ILYA BRYZGALOV was two-thirds of the way to sainthood in Philadelphia.

But the Flyers' offense and defense simultaneously disappeared quicker than Jimmy Hoffa and crumbled under the pressure of New Jersey's relentless forecheck on Tuesday night.

No Ilya Kovalchuk? No problem.

Without their leading scorer, the Devils rallied from a 1-0 deficit after being stymied by Bryzgalov in a futile second period with three third-period tallies to snatch a 4-1 win over the Flyers in Game 2.

Adam Larsson, David Clarkson and Travis Zajac scored three unanswered goals within 10 minutes of one another to shock the Flyers on home ice. Bryce Salvador added a shorthanded empty-netter with 2:51 to play.

The Flyers managed only 11 shots to New Jersey's 22 over the final two periods, producing nearly the exact opposite result of Sunday's Game 1. By the time 5 minutes remained on the clock, nearly a quarter of the Wells Fargo Center's once rambunctious crowd had headed into the South Philadelphia night.

Suddenly, the Flyers have a series on their hands.

"It's a hard way [to play]," coach Peter Laviolette said. "They were quicker, more competitive on the puck. It wasn't just the offense; it was three zones. There are times when a goaltender stands on his head like that and you're able to squeak one out. Oftentimes, it doesn't last or it doesn't hold up. In the end, the results are just."

The Devils managed to not only earn a 1-1 series split in the best-of-seven Eastern Conference semifinal series, but also grabbed home-ice advantage as the series shifts 90 miles north on the New Jersey Turnpike.

Game 3 is Thursday night at Newark's Prudential Center. The Devils are 2-1 at "The Rock" this spring, but have just a 5-8 playoff record since moving to their gritty downtown location in 2007.

All-time, the Flyers are 17-15 in series in which they are tied 1-1 after two games. They are just 15-17 in subsequent Game 3's in that scenario.

Unbelievably, Game 2 was Martin Brodeur's first win in Philadelphia since Jan. 22, 2008, snapping an 0-8-1 drought at the Wells Fargo Center.

With two complete periods in the books, it appeared as if Brodeur would be the goat. Bryzgalov stopped everything the Devils could throw at him. There were probably even a few kitchen sinks missing in North Jersey.

The Flyers had just two shots in the second period. Claude Giroux, held without a point for just the second time this postseason, finally saved the Flyers from setting a dubious franchise record by registering their first shot of the second period with 1:27 left.

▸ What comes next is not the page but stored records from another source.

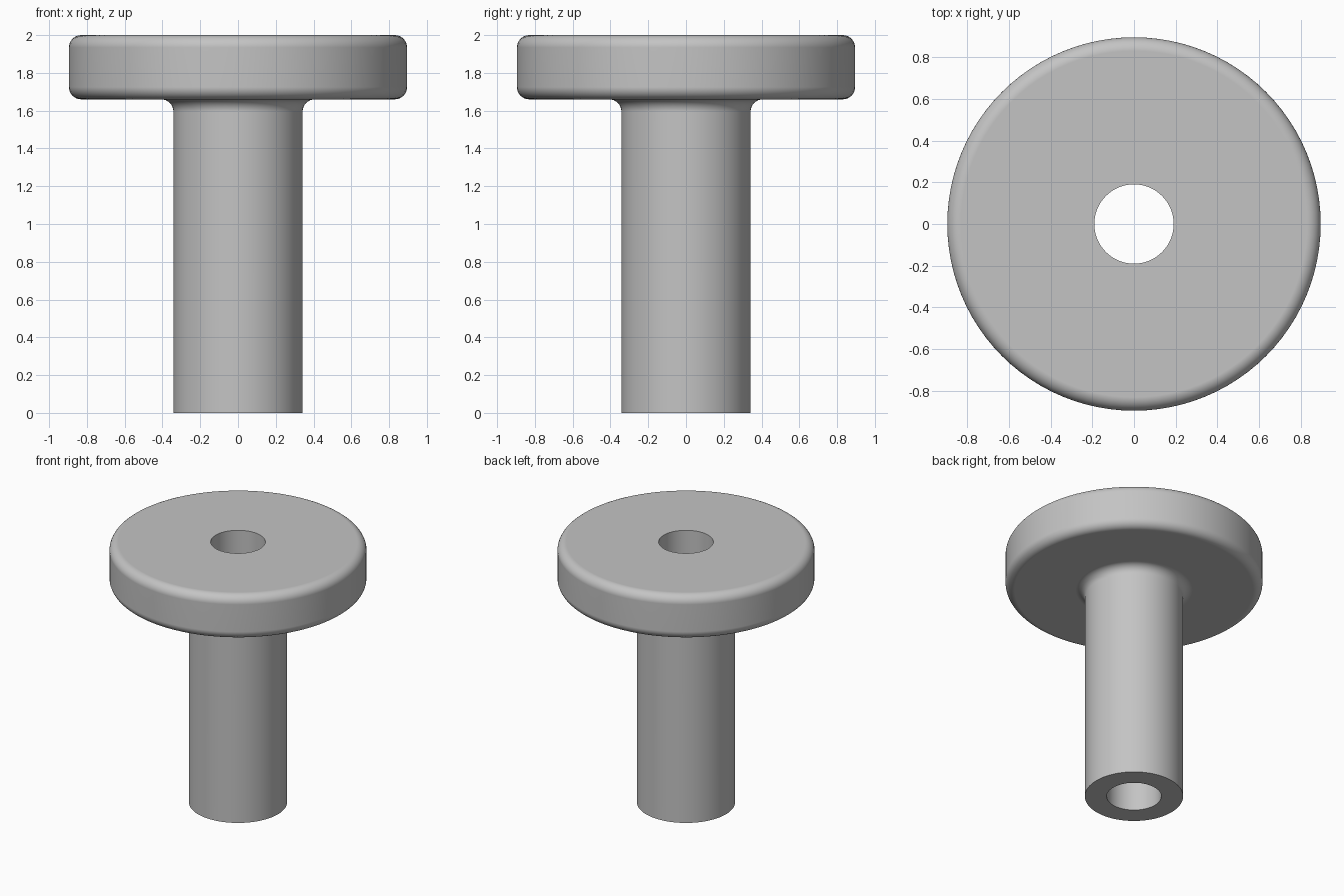
import bpy
import bmesh
from math import cos, sin, pi, radians

cube = bpy.data.objects.get("Cube")
if cube:
    bpy.data.objects.remove(cube, do_unlink=True)

HOLE_R, SHAFT_R, HEAD_R = 0.19, 0.342, 0.895
HEAD_Z, TOP_Z = 1.66, 2.0
ROUND, SEGMENTS, SIDES = 0.065, 8, 96


def arc(cx, cz, start, end):
    """Rounded corner of the profile as (radius, height) points."""
    steps = [radians(start + (end - start) * i / SEGMENTS) for i in range(SEGMENTS + 1)]
    return [(cx + ROUND * cos(a), cz + ROUND * sin(a)) for a in steps]


# Closed profile: bore, shaft, fillet under the flange, rounded rim
profile = [(HOLE_R, 0), (SHAFT_R, 0)]
profile += arc(SHAFT_R + ROUND, HEAD_Z - ROUND, 180, 90)
profile += arc(HEAD_R - ROUND, HEAD_Z + ROUND, -90, 0)
profile += arc(HEAD_R - ROUND, TOP_Z - ROUND, 0, 90)
profile += [(HOLE_R, TOP_Z)]

# Turn the profile around the z axis
bm = bmesh.new()
rings = []
for i in range(SIDES):
    a = 2 * pi * i / SIDES
    rings.append([bm.verts.new((r * cos(a), r * sin(a), z)) for r, z in profile])
for i, ring in enumerate(rings):
    following = rings[(i + 1) % SIDES]
    for j in range(len(profile)):
        k = (j + 1) % len(profile)
        bm.faces.new((ring[j], following[j], following[k], ring[k]))
bmesh.ops.recalc_face_normals(bm, faces=bm.faces)
mesh = bpy.data.meshes.new("flanged_bushing")
bm.to_mesh(mesh)
bm.free()
bushing = bpy.data.objects.new("flanged_bushing", mesh)
bpy.context.collection.objects.link(bushing)

# Plain grey material
grey = bpy.data.materials.new("plain grey")
grey.use_nodes = True
colour = (0.55, 0.55, 0.55, 1)
grey.diffuse_color = colour
shader = next(n for n in grey.node_tree.nodes if n.type == "BSDF_PRINCIPLED")
shader.inputs["Base Color"].default_value = colour
mesh.materials.append(grey)

# Smooth curves with crisp bore and shaft ends
bpy.ops.object.select_all(action="DESELECT")
bushing.select_set(True)
bpy.context.view_layer.objects.active = bushing
bpy.ops.object.shade_smooth_by_angle(angle=radians(30))
weighted = bushing.modifiers.new("flat_face_normals", "WEIGHTED_NORMAL")
weighted.keep_sharp = True
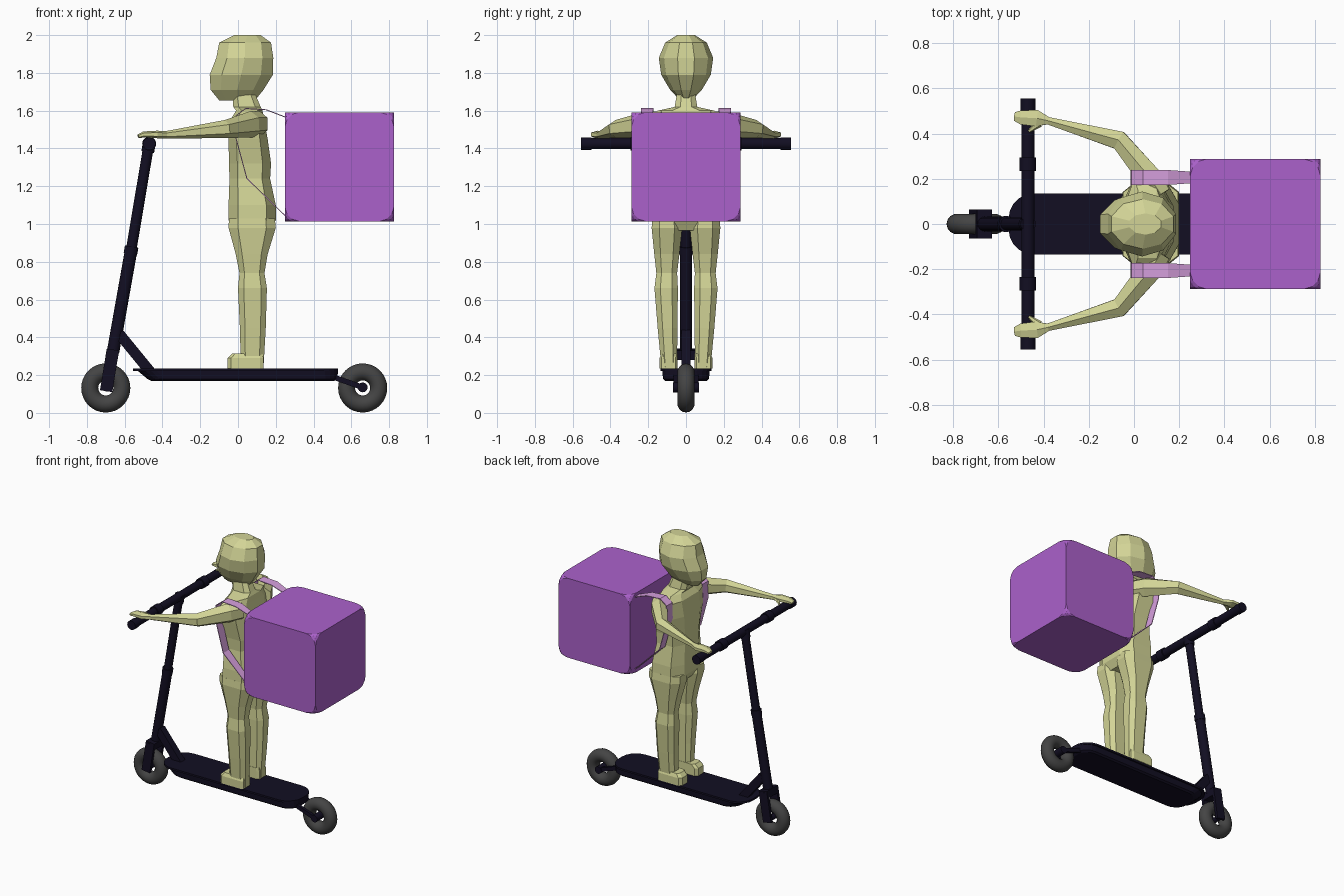
import bpy, bmesh, math
from mathutils import Vector

if "Cube" in bpy.data.objects:
    bpy.data.objects.remove(bpy.data.objects["Cube"])

def material(name, rgb):
    m = bpy.data.materials.new(name)
    m.diffuse_color = (*rgb, 1)
    m.use_nodes = True
    m.node_tree.nodes["Principled BSDF"].inputs["Base Color"].default_value = m.diffuse_color
    return m

BLACK = material("black_metal", (.006, .0045, .016))
RUBBER = material("rubber", (.058, .058, .058))
SKIN = material("figure", (.645, .658, .305))
PURPLE = material("bag_purple", (.41, .12, .60))
PINK = material("strap_pink", (.68, .35, .73))

def finish(bm, name, mat, smooth=False):
    bmesh.ops.recalc_face_normals(bm, faces=bm.faces)
    me = bpy.data.meshes.new(name)
    bm.to_mesh(me)
    bm.free()
    me.materials.append(mat)
    if smooth:
        for p in me.polygons:
            p.use_smooth = True
        me.set_sharp_from_angle(angle=math.radians(35))
    ob = bpy.data.objects.new(name, me)
    bpy.context.collection.objects.link(ob)
    return ob

def loft(name, rings, mat, smooth=False, closed=False):
    """Skin equal-length rings of points; cap the ends unless closed into a loop."""
    bm = bmesh.new()
    vs = [[bm.verts.new(p) for p in r] for r in rings]
    n = len(vs[0])
    pairs = list(zip(vs, vs[1:])) + ([(vs[-1], vs[0])] if closed else [])
    for a, b in pairs:
        for i in range(n):
            j = (i + 1) % n
            bm.faces.new((a[i], a[j], b[j], b[i]))
    if not closed:
        bm.faces.new(vs[0])
        bm.faces.new(vs[-1])
    return finish(bm, name, mat, smooth)

def circle(n, turn=0.0):
    return [(math.cos(math.tau * (i + turn) / n), math.sin(math.tau * (i + turn) / n)) for i in range(n)]

def sweep(name, secs, mat, prof, smooth=False):
    """Sections (centre, side radius, up radius) along a path."""
    pts = [Vector(s[0]) for s in secs]
    rings = []
    for k, (c, rs, ru) in enumerate(secs):
        t = (pts[min(k + 1, len(pts) - 1)] - pts[max(k - 1, 0)]).normalized()
        ref = Vector((0, 1, 0)) if abs(t.z) > .85 else Vector((0, 0, 1))
        side = t.cross(ref).normalized()
        up = side.cross(t)
        rings.append([pts[k] + side * rs * u + up * ru * v for u, v in prof])
    return loft(name, rings, mat, smooth)

SQUARE = [(-1, -1), (1, -1), (1, 1), (-1, 1)]
ROUND = circle(16)
OCT = [(1, .5), (.6, 1), (-.6, 1), (-1, .5), (-1, -.5), (-.6, -1), (.6, -1), (1, -.5)]

def tube(name, a, b, r):
    return sweep(name, [(a, r, r), (b, r, r)], BLACK, ROUND, True)

def stack(name, levels, mat, prof=OCT):
    """Horizontal rings: z, x front, x back, y min, y max."""
    return loft(name, [[((a + b) / 2 + (b - a) / 2 * u, (c + d) / 2 + (d - c) / 2 * v, z)
                        for u, v in prof] for z, a, b, c, d in levels], mat)

# Wheels
for name, x in (("front_wheel", -.70), ("rear_wheel", .66)):
    rings = []
    for ca, sa in circle(32):
        rings.append([(x + (.085 + .045 * u) * ca, .045 * v, .132 + (.085 + .045 * u) * sa)
                      for u, v in circle(14)])
    loft(name, rings, RUBBER, True, closed=True)

# Fork, stem and brace
for s, side in ((1, "left"), (-1, "right")):
    sweep("fork_leg_" + side, [((-.698, s * .055, .115), .033, .01), ((-.664, s * .055, .325), .033, .01)], BLACK, SQUARE)
    sweep("rear_arm_" + side, [((.49, s * .055, .195), .01, .014), ((.66, s * .055, .135), .01, .014)], BLACK, SQUARE)
sweep("fork_crown", [((-.670, 0, .285), .033, .064), ((-.662, 0, .335), .033, .064)], BLACK, SQUARE)
tube("front_axle", (-.698, -.06, .132), (-.698, .06, .132), .018)
tube("rear_axle", (.66, -.068, .135), (.66, .068, .135), .026)
tube("lower_stem", (-.662, 0, .32), (-.566, 0, .86), .033)
tube("stem_collar", (-.570, 0, .84), (-.563, 0, .88), .036)
tube("upper_stem", (-.566, 0, .86), (-.472, 0, 1.42), .028)
sweep("stem_brace", [((-.63, 0, .42), .025, .028), ((-.45, 0, .20), .025, .028)], BLACK, SQUARE)

# Handlebar with collars and grips
tube("handlebar", (-.47, -.55, 1.425), (-.47, .55, 1.425), .029)
for s, side in ((1, "left"), (-1, "right")):
    tube("bar_collar_" + side, (-.47, s * .235, 1.425), (-.47, s * .295, 1.425), .037)
    tube("grip_end_" + side, (-.47, s * .50, 1.425), (-.47, s * .555, 1.425), .033)
tube("bar_clamp", (-.478, 0, 1.38), (-.468, 0, 1.44), .034)

# Deck: rounded outlines stacked into a tray plus a thin top plate
def outline(z, x0, x1, w, r):
    pts = []
    for cx, cy, q in ((x1 - r, w - r, 0), (x0 + r, w - r, 1), (x0 + r, r - w, 2), (x1 - r, r - w, 3)):
        for i in range(6):
            a = math.pi / 2 * (q + i / 5)
            pts.append((cx + r * math.cos(a), cy + r * math.sin(a), z))
    return pts

loft("deck_tray", [outline(.17, -.46, .51, .11, .08), outline(.18, -.48, .525, .122, .09),
                   outline(.222, -.53, .53, .125, .10)], BLACK)
loft("deck_plate", [outline(.222, -.555, .53, .135, .11), outline(.235, -.555, .53, .135, .11)], BLACK)

# Figure: head, torso with neck
stack("head", [(1.655, -.10, .09, -.03, .03), (1.71, -.145, .135, -.08, .08),
               (1.79, -.15, .185, -.125, .125), (1.88, -.115, .187, -.137, .137),
               (1.96, -.10, .175, -.105, .105), (2.0, -.02, .12, -.045, .045)], SKIN,
      [(u * 1.05, v * 1.05) for u, v in circle(10, .5)])
stack("torso", [(z, a, b, -w, w) for z, a, b, w in (
    (.965, -.02, .17, .14), (1.02, -.05, .20, .177), (1.10, -.05, .20, .175), (1.24, -.045, .17, .155),
    (1.32, -.048, .175, .16), (1.45, -.05, .157, .185), (1.56, -.035, .137, .20),
    (1.60, -.01, .13, .15), (1.62, -.025, .12, .06), (1.69, -.03, .09, .048))], SKIN)

for s, side in ((1, "left"), (-1, "right")):
    # Leg and foot
    stack("leg_" + side, [(z, a, b, s * i, s * o) for z, a, b, i, o in (
        (.24, .015, .135, .048, .13), (.45, .01, .147, .045, .15), (.66, .0, .153, .043, .167),
        (.74, .008, .14, .047, .157), (.84, -.012, .157, .035, .168), (.98, -.05, .20, .02, .182),
        (1.03, -.048, .195, .03, .177))], SKIN)
    stack("foot_" + side, [(z, a, b, s * .045, s * o) for z, a, b, o in (
        (.235, -.055, .135, .14), (.29, -.055, .135, .14), (.315, -.03, .13, .13))], SKIN,
        [(1, .8), (.8, 1), (-.8, 1), (-1, .6), (-1, -.6), (-.8, -1), (.8, -1), (1, -.8)])
    # Arm, hand and thumb
    sweep("arm_" + side, [((x, s * y, z), a, b) for x, y, z, a, b in (
        (.12, .13, 1.53, .05, .065), (.07, .205, 1.528, .06, .07), (-.065, .37, 1.503, .048, .048),
        (-.38, .457, 1.472, .019, .02), (-.43, .468, 1.474, .042, .02),
        (-.50, .472, 1.474, .036, .016), (-.528, .476, 1.464, .022, .010))], SKIN, circle(6, .5))
    sweep("thumb_" + side, [((-.42, s * .445, 1.472), .018, .013), ((-.465, s * .41, 1.46), .007, .008)],
          SKIN, circle(6))
    # Thin shoulder strap running over the shoulder and back under the arm
    path = [(.26, 1.565), (.15, 1.607), (.04, 1.614), (-.012, 1.575), (-.015, 1.46), (.045, 1.24), (.26, 1.03)]
    bm = bmesh.new()
    rows = []
    for k, (x, z) in enumerate(path):
        w = .025 if k in (0, len(path) - 1) else .033
        rows.append([bm.verts.new((x, s * .206 + d * w, z)) for d in (-1, 1)])
    for a, b in zip(rows, rows[1:]):
        bm.faces.new((a[0], a[1], b[1], b[0]))
    strap = finish(bm, "strap_" + side, PINK)
    mod = strap.modifiers.new("thickness", 'SOLIDIFY')
    mod.thickness = .005

# Delivery box with rounded-off corners
bm = bmesh.new()
bmesh.ops.create_cube(bm, size=.577)
bmesh.ops.translate(bm, verts=bm.verts, vec=(.537, 0, 1.303))
bmesh.ops.bevel(bm, geom=bm.verts[:], offset=.075, offset_type='OFFSET', segments=3,
                profile=.5, affect='VERTICES')
finish(bm, "backpack_box", PURPLE)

No Flyers team has ever gone an entire period in a playoff game without a shot. It was the Flyers' fewest shots in a full, 20-minute period in a playoff game since April 25, 2004, in Game 2 against Toronto in the Eastern Conference semifinals.

Until Larsson opened the floodgates for the Devils, the Flyers were just one frame away from taking a two-game stranglehold to the road. That evaporated as quickly as Larsson's shot danced down the twine behind Bryzgalov.

"We just had to win one period in one game to have a 2-0 lead going into New Jersey," Matt Read said. "We didn't take advantage of the situation and we came out flat. We didn't give them the respect they deserved."

Read opened the scoring for the Flyers in the first 2:53, handing them a one-goal cushion after two separate whacks at a puck in front of Brodeur. It's amazing it lasted as long as it did.

Any semblance of the Flyers' aggressive system collapsed over the second half of the game - and the Flyers' skated off the chewed-up second-period ice to a chorus of boos from the home crowd. Yes, they were still leading at the point, though it didn't feel like it.

The Devils' desperation was apparent, likely knowing the Flyers are a perfect 18-0 in series when they have a two-games-to-none chokehold. Rather than recoil when being thwarted by Bryzgalov in the second period, New Jersey came out even harder in the third.

"They played an unbelievable game," Bryzgalov said. "They played the whole 60 minutes, they just kept coming and coming, pushing and pushing."

The Devils had outhit, outshot, and outmuscled the Flyers in their own building - all without their star player. Little of the blame could be levied on Bryzgalov's performance. There are only so many point-blank bullets one man can realistically be expected to stop in a period-and-a-half.

"Bryz was unbelievable," Jaromir Jagr said. "The way they played, they were in our zone for probably 18 minutes in the second period. It's tough to get shots when they're in our zone the whole time. They won all the battles. They got all the loose pucks. They played very well. We didn't play good at all. End of story."